A Shepherd took a Sucking Whelp of a Wolf, and Train'd it up with his Dogs. This Whelp fed with 'em, grew up with 'em, and whensoever they went out upon the Chace of a Wolf, the Whelp would be sure to make One. It fell out sometimes that the Wolf 'scap'd, and the Dogs were forc'd to go Home again: But this Domestick Wolf would be still Hunting on, 'till he came up to his Brethren, where he took part of the Prey with them; and so back again to his Master. It happen'd now and then, that the Wolves abroad were pretty quiet for a Fit, so that this Whelp of a Wolf was fain to make Bold ever and anon with a Sheep in Private by the Bye; but in the Conclusion, the Shepherd came to find out the Roguery, and Hang'd him up for his Pains.
THE MORAL. False Men are no more to be Reclaim'd than Wolves, and the Leven of the Predecessors Soures the Blood, in the very Veins of the Whole Family.

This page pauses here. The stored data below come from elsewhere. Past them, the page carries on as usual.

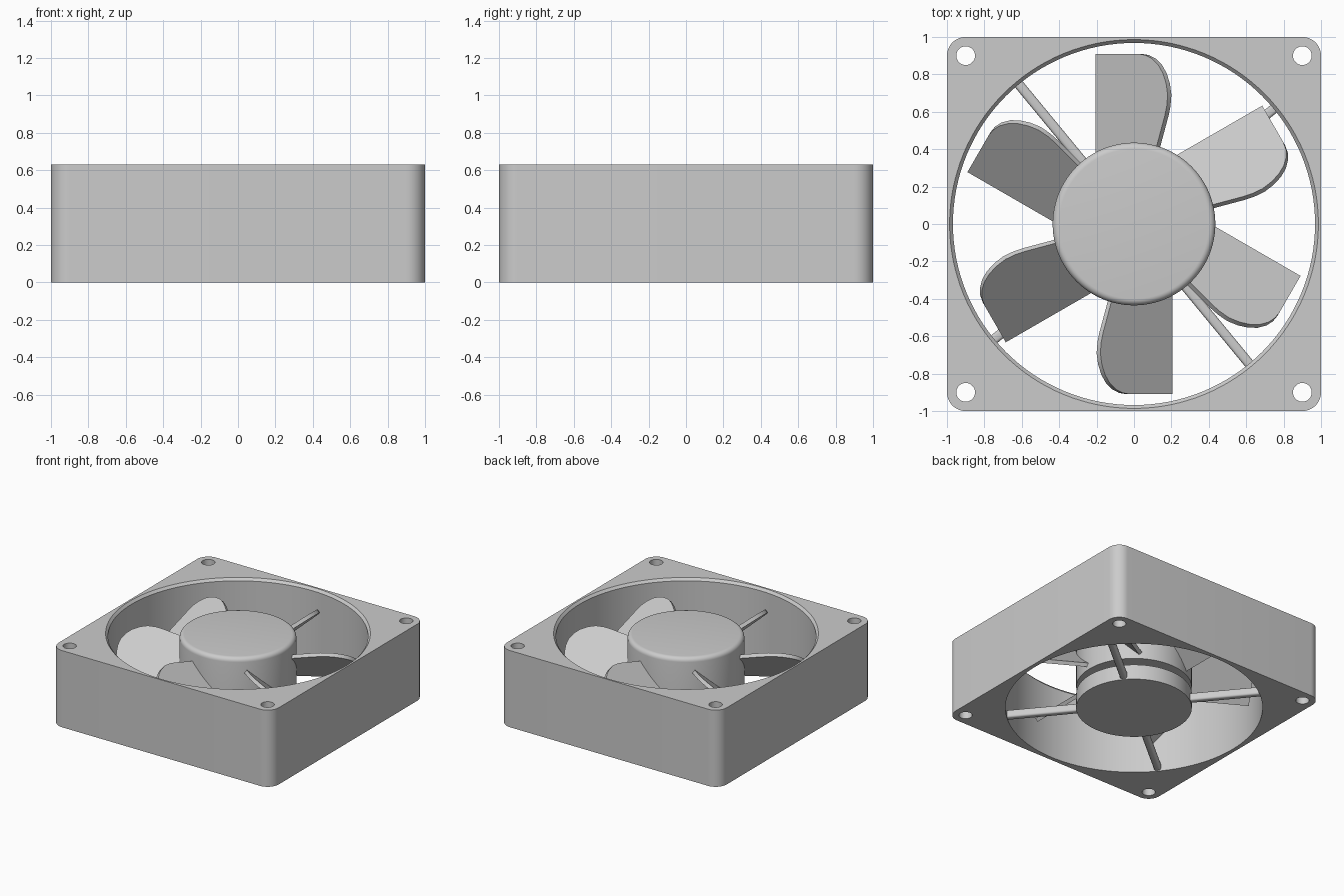
import bpy, bmesh, math
from mathutils import Matrix, Vector

if "Cube" in bpy.data.objects:
    bpy.data.objects.remove(bpy.data.objects["Cube"])

HEIGHT = 0.63
ROTOR_R = 0.435
BORE_R = 0.968
PITCH = math.radians(42)

grey = bpy.data.materials.new("plain grey")
grey.use_nodes = True
grey.diffuse_color = (0.6, 0.6, 0.6, 1)
grey.node_tree.nodes["Principled BSDF"].inputs["Base Color"].default_value = (0.6, 0.6, 0.6, 1)


def make(name, bm):
    """Turn a bmesh into a linked object with the grey material."""
    bmesh.ops.recalc_face_normals(bm, faces=bm.faces)
    mesh = bpy.data.meshes.new(name)
    bm.to_mesh(mesh)
    bm.free()
    mesh.materials.append(grey)
    obj = bpy.data.objects.new(name, mesh)
    bpy.context.collection.objects.link(obj)
    return obj


def activate(obj):
    bpy.ops.object.select_all(action="DESELECT")
    obj.select_set(True)
    bpy.context.view_layer.objects.active = obj


def smooth(obj, angle=30):
    activate(obj)
    bpy.ops.object.shade_smooth_by_angle(angle=math.radians(angle))


def lathe(name, profile, segments=96, offset=(0, 0)):
    """Closed solid of revolution from (radius, z) rings, capped at both ends."""
    bm = bmesh.new()
    rings = []
    for r, z in profile:
        rings.append([bm.verts.new((offset[0] + r * math.cos(a), offset[1] + r * math.sin(a), z))
                      for a in (math.tau * i / segments for i in range(segments))])
    for low, high in zip(rings, rings[1:]):
        for i in range(segments):
            j = (i + 1) % segments
            bm.faces.new((low[i], low[j], high[j], high[i]))
    bm.faces.new(rings[0][::-1])
    bm.faces.new(rings[-1])
    return make(name, bm)


def prism(name, outline, z0, z1):
    """Extrude a flat outline between two heights."""
    bm = bmesh.new()
    face = bm.faces.new([bm.verts.new((x, y, z0)) for x, y in outline])
    top = bmesh.ops.extrude_face_region(bm, geom=[face])["geom"]
    verts = [v for v in top if isinstance(v, bmesh.types.BMVert)]
    bmesh.ops.translate(bm, verts=verts, vec=(0, 0, z1 - z0))
    return make(name, bm)


def cut(obj, cutter):
    """Subtract the cutter and delete it."""
    cutter.hide_render = True
    mod = obj.modifiers.new("cut", "BOOLEAN")
    mod.operation = "DIFFERENCE"
    mod.solver = "EXACT"
    mod.object = cutter
    activate(obj)
    bpy.ops.object.modifier_apply(modifier=mod.name)
    bpy.data.objects.remove(cutter)


# Square housing with rounded corners
corner = 0.1
outline = []
for k, (sx, sy) in enumerate([(1, 1), (-1, 1), (-1, -1), (1, -1)]):
    for i in range(13):
        a = math.pi / 2 * (k + i / 12)
        outline.append((sx * (1 - corner) + corner * math.cos(a),
                        sy * (1 - corner) + corner * math.sin(a)))
housing = prism("housing", outline, 0, HEIGHT)

# Bore with a chamfered top lip, and four screw holes
cut(housing, lathe("bore_cutter", [(BORE_R, -0.1), (BORE_R, HEIGHT - 0.02),
                                   (BORE_R + 0.018, HEIGHT), (BORE_R + 0.018, HEIGHT + 0.1)], 128))
for sx in (-1, 1):
    for sy in (-1, 1):
        cut(housing, lathe("screw_cutter", [(0.05, -0.1), (0.05, HEIGHT + 0.1)], 32,
                           (sx * 0.9, sy * 0.9)))
smooth(housing)

# Motor base, spindle and rotor cup with a rounded top edge
smooth(lathe("motor_base", [(ROTOR_R, 0), (ROTOR_R, 0.125)]))
smooth(lathe("spindle", [(0.28, 0.12), (0.28, 0.19)]))
fillet = 0.035
rim = [(ROTOR_R - fillet + fillet * math.cos(a), HEIGHT - fillet + fillet * math.sin(a))
       for a in (math.pi / 2 * i / 6 for i in range(7))]
smooth(lathe("rotor_hub", [(ROTOR_R, 0.18)] + rim))

# Pitched blades: straight trailing edge, rounded leading corner
plan = [(-0.205, 0.34), (-0.205, 0.91), (0.02, 0.91), (0.06, 0.903), (0.095, 0.885),
        (0.13, 0.85), (0.155, 0.805), (0.172, 0.75), (0.18, 0.69), (0.175, 0.63),
        (0.165, 0.58), (0.122, 0.42), (0.1, 0.34)]
chord = [(x / math.cos(PITCH), y) for x, y in plan]
for k in range(6):
    blade = prism(f"blade_{k + 1}", chord, -0.03, 0)
    blade.data.transform(Matrix.Rotation(math.tau * k / 6, 4, "Z")
                         @ Matrix.Translation((0, 0, 0.42))
                         @ Matrix.Rotation(-PITCH, 4, "Y"))
    smooth(blade)

# Four struts joining the motor base to the housing
for k in range(4):
    bm = bmesh.new()
    bmesh.ops.create_cube(bm, size=1)
    length = BORE_R + 0.008 - 0.4
    bmesh.ops.scale(bm, verts=bm.verts, vec=(length, 0.052, 0.065))
    long_edges = [e for e in bm.edges
                  if abs((e.verts[0].co - e.verts[1].co).normalized().dot(Vector((1, 0, 0)))) > 0.9]
    bmesh.ops.bevel(bm, geom=long_edges, offset=0.015, segments=3, profile=0.5, affect="EDGES")
    bmesh.ops.translate(bm, verts=bm.verts, vec=(0.4 + length / 2, 0, 0.04))
    bm.transform(Matrix.Rotation(math.radians(39.5 + 90 * k), 4, "Z"))
    smooth(make(f"strut_{k + 1}", bm), 40)
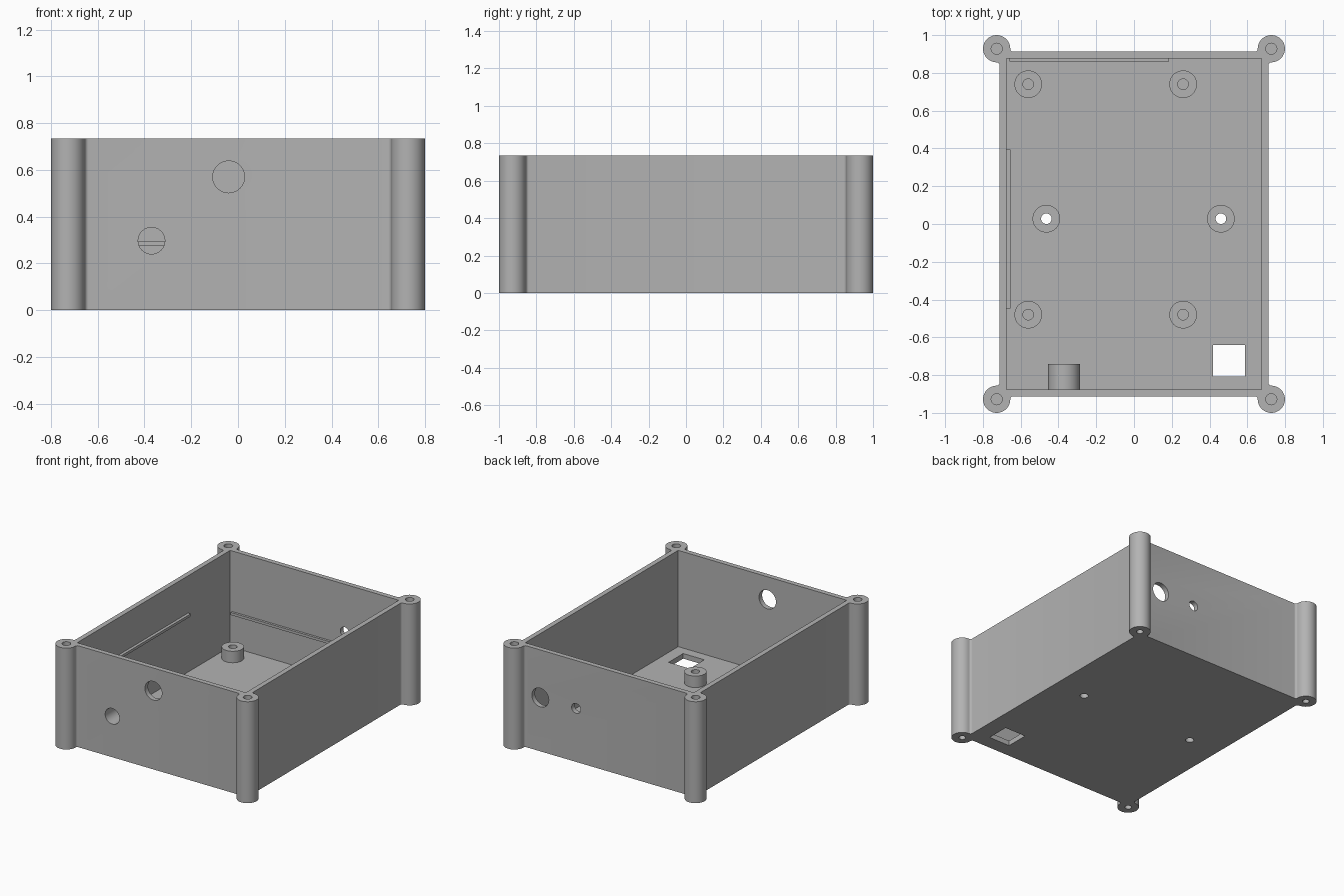
import bpy, bmesh, math
from mathutils import Matrix, Vector

cube = bpy.data.objects.get("Cube")
if cube:
    bpy.data.objects.remove(cube)

HEIGHT, FLOOR = 0.735, 0.037
WALL = Vector((0.712, 0.912))      # outer half size of the walls
INNER = Vector((0.676, 0.876))     # half size of the cavity
POST, POST_R, FILLET = Vector((0.727, 0.928)), 0.072, 0.016

grey = bpy.data.materials.new("grey_plastic")
grey.use_nodes = True
grey.diffuse_color = (0.45, 0.45, 0.45, 1)
grey.node_tree.nodes["Principled BSDF"].inputs["Base Color"].default_value = grey.diffuse_color


def make(name, bm):
    bmesh.ops.recalc_face_normals(bm, faces=bm.faces)
    mesh = bpy.data.meshes.new(name)
    bm.to_mesh(mesh)
    bm.free()
    mesh.materials.append(grey)
    ob = bpy.data.objects.new(name, mesh)
    bpy.context.collection.objects.link(ob)
    return ob


def activate(ob):
    bpy.ops.object.select_all(action='DESELECT')
    ob.select_set(True)
    bpy.context.view_layer.objects.active = ob


def smooth(ob):
    activate(ob)
    bpy.ops.object.shade_smooth_by_angle(angle=math.radians(35))


def box(name, lo, hi):
    lo, hi = Vector(lo), Vector(hi)
    bm = bmesh.new()
    size = Matrix.Diagonal((*(hi - lo), 1))
    bmesh.ops.create_cube(bm, size=1, matrix=Matrix.Translation((lo + hi) / 2) @ size)
    return make(name, bm)


def rod(centre, radius, length, axis='Z'):
    bm = bmesh.new()
    turn = Matrix.Rotation(math.pi / 2, 4, 'X') if axis == 'Y' else Matrix()
    bmesh.ops.create_cone(bm, cap_ends=True, segments=48, radius1=radius, radius2=radius,
                          depth=length, matrix=Matrix.Translation(centre) @ turn)
    return make("cutter", bm)


def ring(name, centre, inner, outer, length, axis='Z'):
    """Hollow cylinder that starts at centre and runs along the axis."""
    bm = bmesh.new()
    profile = [(inner, 0), (outer, 0), (outer, length), (inner, length)]
    verts = [bm.verts.new((r, 0, z)) for r, z in profile]
    edges = [bm.edges.new((verts[i - 1], verts[i])) for i in range(4)]
    bmesh.ops.spin(bm, geom=verts + edges, cent=(0, 0, 0), axis=(0, 0, 1),
                   angle=math.tau, steps=48)
    bmesh.ops.remove_doubles(bm, verts=bm.verts, dist=0.0001)
    turn = Matrix.Rotation(-math.pi / 2, 4, 'X') if axis == 'Y' else Matrix()
    bm.transform(Matrix.Translation(centre) @ turn)
    ob = make(name, bm)
    smooth(ob)
    return ob


def cut(ob, cutter):
    cutter.hide_render = True
    mod = ob.modifiers.new("cut", 'BOOLEAN')
    mod.operation, mod.solver, mod.object = 'DIFFERENCE', 'EXACT', cutter
    activate(ob)
    bpy.ops.object.modifier_apply(modifier=mod.name)
    bpy.data.objects.remove(cutter)


def arc(c, r, a0, a1, n):
    return [c + r * Vector((math.cos(a0 + (a1 - a0) * i / n), math.sin(a0 + (a1 - a0) * i / n)))
            for i in range(n + 1)]


def direction(a, b):
    return math.atan2(b.y - a.y, b.x - a.x)


def corner():
    """Outline of one corner: fillet, screw post, fillet."""
    reach = POST_R + FILLET
    dx, dy = WALL.x + FILLET - POST.x, WALL.y + FILLET - POST.y
    f1 = Vector((POST.x + dx, POST.y - math.sqrt(reach ** 2 - dx ** 2)))
    f2 = Vector((POST.x - math.sqrt(reach ** 2 - dy ** 2), POST.y + dy))
    start, end = direction(POST, f1), direction(POST, f2) % math.tau
    return (arc(f1, FILLET, math.pi, direction(f1, POST), 6)
            + arc(POST, POST_R, start, end, 40)[1:-1]
            + arc(f2, FILLET, direction(f2, POST), -math.pi / 2, 6))


# Case: filleted outline extruded upward, then hollowed
outline = []
for sx, sy in ((1, 1), (-1, 1), (-1, -1), (1, -1)):
    pts = [(p.x * sx, p.y * sy) for p in corner()]
    outline += pts if sx * sy > 0 else pts[::-1]
bm = bmesh.new()
base = bm.faces.new([bm.verts.new((x, y, 0)) for x, y in outline])
top = bmesh.ops.extrude_face_region(bm, geom=[base])["geom"]
bmesh.ops.translate(bm, vec=(0, 0, HEIGHT),
                    verts=[v for v in top if isinstance(v, bmesh.types.BMVert)])
case = make("case", bm)
cut(case, box("cutter", (-INNER.x, -INNER.y, FLOOR), (INNER.x, INNER.y, 1)))

# Blind screw holes in both ends of the posts
for sx in (-1, 1):
    for sy in (-1, 1):
        x, y = POST.x * sx, POST.y * sy
        cut(case, rod((x, y, HEIGHT), 0.029, 0.4))
        cut(case, rod((x, y, 0), 0.023, 0.2))

# Round openings: (x, z, radius, side of the case)
for x, z, r, side in ((-0.04, 0.57, 0.068, -1), (-0.37, 0.297, 0.057, -1),
                      (0.53, 0.39, 0.068, 1), (0.243, 0.388, 0.036, 1)):
    cut(case, rod((x, side * 0.9, z), r, 0.2, 'Y'))

# Floor openings
cut(case, box("cutter", (0.418, -0.807, -0.1), (0.588, -0.64, 0.1)))
mounts = [(-0.464, 0.028), (0.46, 0.028)]
for x, y in mounts:
    cut(case, rod((x, y, 0), 0.028, 0.2))
smooth(case)

# Standoffs on the floor
boards = [(x, y) for x in (-0.56, 0.26) for y in (-0.48, 0.74)]
for i, (x, y) in enumerate(boards + mounts):
    ring(f"standoff_{i + 1}", (x, y, FLOOR - 0.002), 0.028, 0.073, 0.085)

# Sleeve behind the lower front opening
ring("front_sleeve", (-0.37, -INNER.y - 0.004, 0.297), 0.057, 0.085, 0.14, 'Y')

# Support ribs on the walls
box("back_rib", (-0.66, 0.859, 0.277), (0.185, INNER.y + 0.004, 0.296))
box("side_rib", (-INNER.x - 0.004, -0.447, 0.446), (-0.655, 0.394, 0.465))
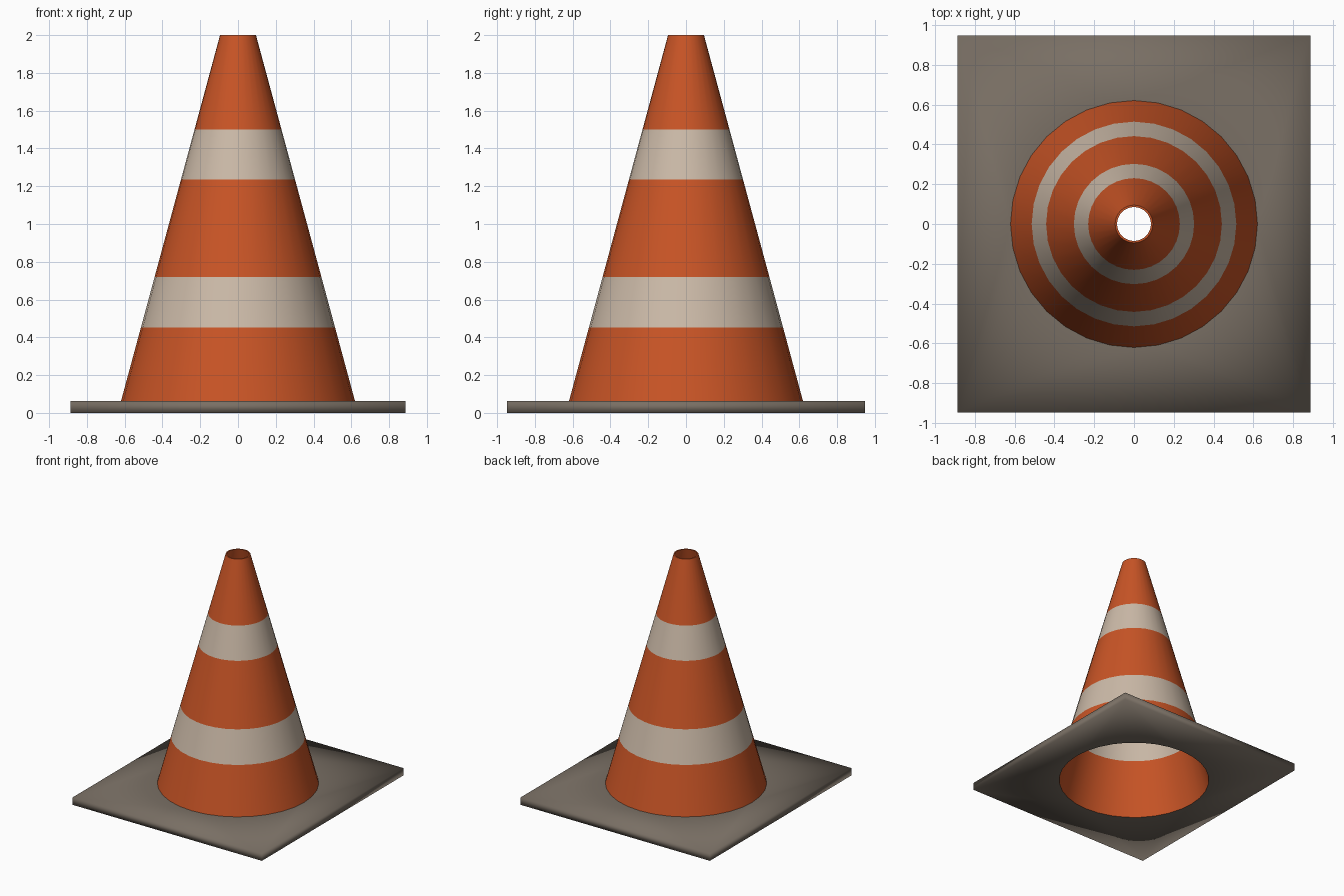
import bpy, bmesh, math

if "Cube" in bpy.data.objects:
    bpy.data.objects.remove(bpy.data.objects["Cube"])

SEG = 32


def material(name, rgb):
    m = bpy.data.materials.new(name)
    m.diffuse_color = (*rgb, 1)
    m.use_nodes = True
    m.node_tree.nodes["Principled BSDF"].inputs["Base Color"].default_value = m.diffuse_color
    return m


orange = material("orange plastic", (0.58, 0.089, 0.019))
white = material("dusty white stripe", (0.60, 0.49, 0.39))
grey = material("dark grey rubber", (0.19, 0.158, 0.127))


def finish(bm, name, mats, angle):
    bmesh.ops.recalc_face_normals(bm, faces=bm.faces)
    for f in bm.faces:
        f.smooth = True
    me = bpy.data.meshes.new(name)
    bm.to_mesh(me)
    bm.free()
    for m in mats:
        me.materials.append(m)
    if angle:
        me.set_sharp_from_angle(angle=math.radians(angle))
    ob = bpy.data.objects.new(name, me)
    bpy.context.collection.objects.link(ob)


def ring(bm, r, z):
    return [bm.verts.new((r * math.cos(math.tau * i / SEG),
                          r * math.sin(math.tau * i / SEG), z)) for i in range(SEG)]


def bridge(bm, a, b):
    n = len(a)
    return [bm.faces.new((a[i], a[(i + 1) % n], b[(i + 1) % n], b[i])) for i in range(n)]


# Hollow cone: outer wall up, rim, inner wall down, cut at the stripe heights
cuts = [0.452, 0.72, 1.235, 1.5]
outer = [(0.62 - 0.525 * (z - 0.06) / 1.94, z) for z in [0.06] + cuts + [2.0]]
inner = [(0.60 - 0.515 * z / 2, z) for z in [2.0] + cuts[::-1] + [0.0]]
bm = bmesh.new()
rings = [ring(bm, r, z) for r, z in outer + inner]
for a, b in zip(rings, rings[1:]):
    mid = (a[0].co.z + b[0].co.z) / 2
    striped = cuts[0] < mid < cuts[1] or cuts[2] < mid < cuts[3]
    for f in bridge(bm, a, b):
        f.material_index = int(striped)
finish(bm, "cone", [orange, white], 40)

# Base plate: rectangle with a round opening, softly shaded over its edges
bm = bmesh.new()
corners = {}
for z, r in ((0.0, 0.60), (0.062, 0.62)):
    circle = ring(bm, r, z)
    box = [bm.verts.new((0.887 * sx, 0.947 * sy, z))
           for sx, sy in ((1, 1), (-1, 1), (-1, -1), (1, -1))]
    q = SEG // 4
    for k in range(4):
        for i in range(k * q, (k + 1) * q):
            bm.faces.new((circle[i], box[k], circle[(i + 1) % SEG]))
        bm.faces.new((circle[(k + 1) * q % SEG], box[k], box[(k + 1) % 4]))
    corners[z] = box
bridge(bm, corners[0.0], corners[0.062])
finish(bm, "base_plate", [grey], None)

L'Estrange originally published his version of the fables in 1692. There is a very nice illustrated edition in the Children's Classics series by Knopf: Sir Roger L'Estrange. Aesop - Fables which is available at amazon.com.